(1) To conduct a risk assessment or inspection;
(2) To collect dust, paint chips, soil or other environmental samples and submit them to a laboratory for analysis;
(3) To inspect or copy any reports from certified personnel that the owner is required to retain under this subchapter;
(4) To inspect any interior or exterior surfaces;
(5) To otherwise verify compliance with this subchapter or rules implementing the chapter; or
(6) For any reason related to ensuring the safety of occupants after detection of an elevated blood lead level in the occupants of, or persons who regularly visit, the property.
(b) If the Mayor has reason to believe that either there has been a violation of this subchapter or of the rules issued pursuant to this subchapter, the Mayor may:
(1) Issue a cease and desist order, or any other order necessary to protect the public health or welfare and the environment, which shall take effect upon issuance;
(3) Request the Attorney General for the District of Columbia to commence appropriate civil action in the Superior Court of the District of Columbia to secure a temporary restraining order, a preliminary injunction, a permanent injunction, or other appropriate relief.
(c) If the Mayor is denied access to conduct a risk assessment in accordance with this subchapter, the Mayor may apply to the Superior Court of the District of Columbia for a search warrant. An owner’s denial of access to conduct an inspection in accordance with this section shall constitute a violation of this section, and the owner shall be subject to the civil and administrative penalties imposed by § 8-231.15 and the criminal penalties imposed by § 8-231.16.
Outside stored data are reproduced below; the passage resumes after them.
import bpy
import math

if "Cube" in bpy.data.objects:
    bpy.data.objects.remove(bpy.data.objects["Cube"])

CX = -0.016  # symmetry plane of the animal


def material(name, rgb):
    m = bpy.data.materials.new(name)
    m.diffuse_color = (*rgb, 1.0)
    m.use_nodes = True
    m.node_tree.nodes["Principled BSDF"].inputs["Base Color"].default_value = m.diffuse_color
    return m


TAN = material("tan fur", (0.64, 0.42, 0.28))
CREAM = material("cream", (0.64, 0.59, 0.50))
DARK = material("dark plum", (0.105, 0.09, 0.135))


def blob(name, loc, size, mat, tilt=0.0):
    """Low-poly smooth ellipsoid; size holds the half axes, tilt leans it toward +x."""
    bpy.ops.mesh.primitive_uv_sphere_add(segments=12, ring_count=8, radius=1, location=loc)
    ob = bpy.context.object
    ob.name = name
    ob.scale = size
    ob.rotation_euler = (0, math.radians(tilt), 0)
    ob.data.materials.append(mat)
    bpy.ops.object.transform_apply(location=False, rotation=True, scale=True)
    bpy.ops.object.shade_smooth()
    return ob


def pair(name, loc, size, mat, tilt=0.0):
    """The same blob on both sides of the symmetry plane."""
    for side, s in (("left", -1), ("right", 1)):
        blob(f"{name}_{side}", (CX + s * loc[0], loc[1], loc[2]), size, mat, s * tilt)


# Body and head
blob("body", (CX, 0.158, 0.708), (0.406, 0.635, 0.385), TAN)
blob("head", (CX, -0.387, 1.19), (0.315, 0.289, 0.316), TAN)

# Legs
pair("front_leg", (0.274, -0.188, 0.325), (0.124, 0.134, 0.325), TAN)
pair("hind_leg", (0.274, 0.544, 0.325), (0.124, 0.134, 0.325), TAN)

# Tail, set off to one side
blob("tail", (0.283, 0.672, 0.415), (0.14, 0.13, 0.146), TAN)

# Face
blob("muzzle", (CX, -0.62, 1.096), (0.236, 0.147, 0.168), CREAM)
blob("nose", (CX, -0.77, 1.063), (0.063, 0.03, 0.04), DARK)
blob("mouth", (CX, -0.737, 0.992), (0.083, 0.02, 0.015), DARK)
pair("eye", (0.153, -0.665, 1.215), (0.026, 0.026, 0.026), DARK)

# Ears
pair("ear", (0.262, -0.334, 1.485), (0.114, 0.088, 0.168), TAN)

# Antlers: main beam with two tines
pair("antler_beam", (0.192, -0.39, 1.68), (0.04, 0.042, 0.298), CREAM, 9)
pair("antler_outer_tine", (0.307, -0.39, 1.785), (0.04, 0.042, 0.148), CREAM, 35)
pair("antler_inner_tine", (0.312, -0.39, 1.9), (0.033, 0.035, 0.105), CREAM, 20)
(d) Any notice required by this subchapter, or as the Mayor may prescribe by regulation, may be served upon an owner of the dwelling or agent of the owner in the same manner as a summons in a civil action, or by registered or certified mail to his or her last known address or place of residence.
(e) If any owner, individual, or business entity fails to follow any order by the Mayor, the Mayor may take the action ordered, the cost of which shall be borne by the owner, individual, or business entity and shall be a judgment against the owner, individual, or business entity, and a continuing and perpetual lien in favor of the District upon all property owned by the owner, individual, or business entity, whether real or personal. The lien shall not be valid against any bona fide purchaser, or holder of a security interest, mechanic’s lien, or other creditor interest in the property, until notice of the lien is filed with the Recorder of Deeds. The lien shall be satisfied by payment of the amount of the lien to the District Treasurer.
(f) No entry or inspection of any residential premises shall be made without the permission of the occupant of the premises unless a warrant is obtained from the Superior Court of the District of Columbia pursuant to § 11-941, authorizing entry and inspection of the premises for the purpose of determining compliance with provisions of this subchapter.
Effect of Amendments
D.C. Law 18-348, in subsec. (a), substituted “subsection (f) of this section” for “ 14 DCMR § 707.18”; in subsec. (b)(1), substituted “order, or any other order necessary to protect the public health or welfare and the environment,’ for ”order“; and added subsec. (f).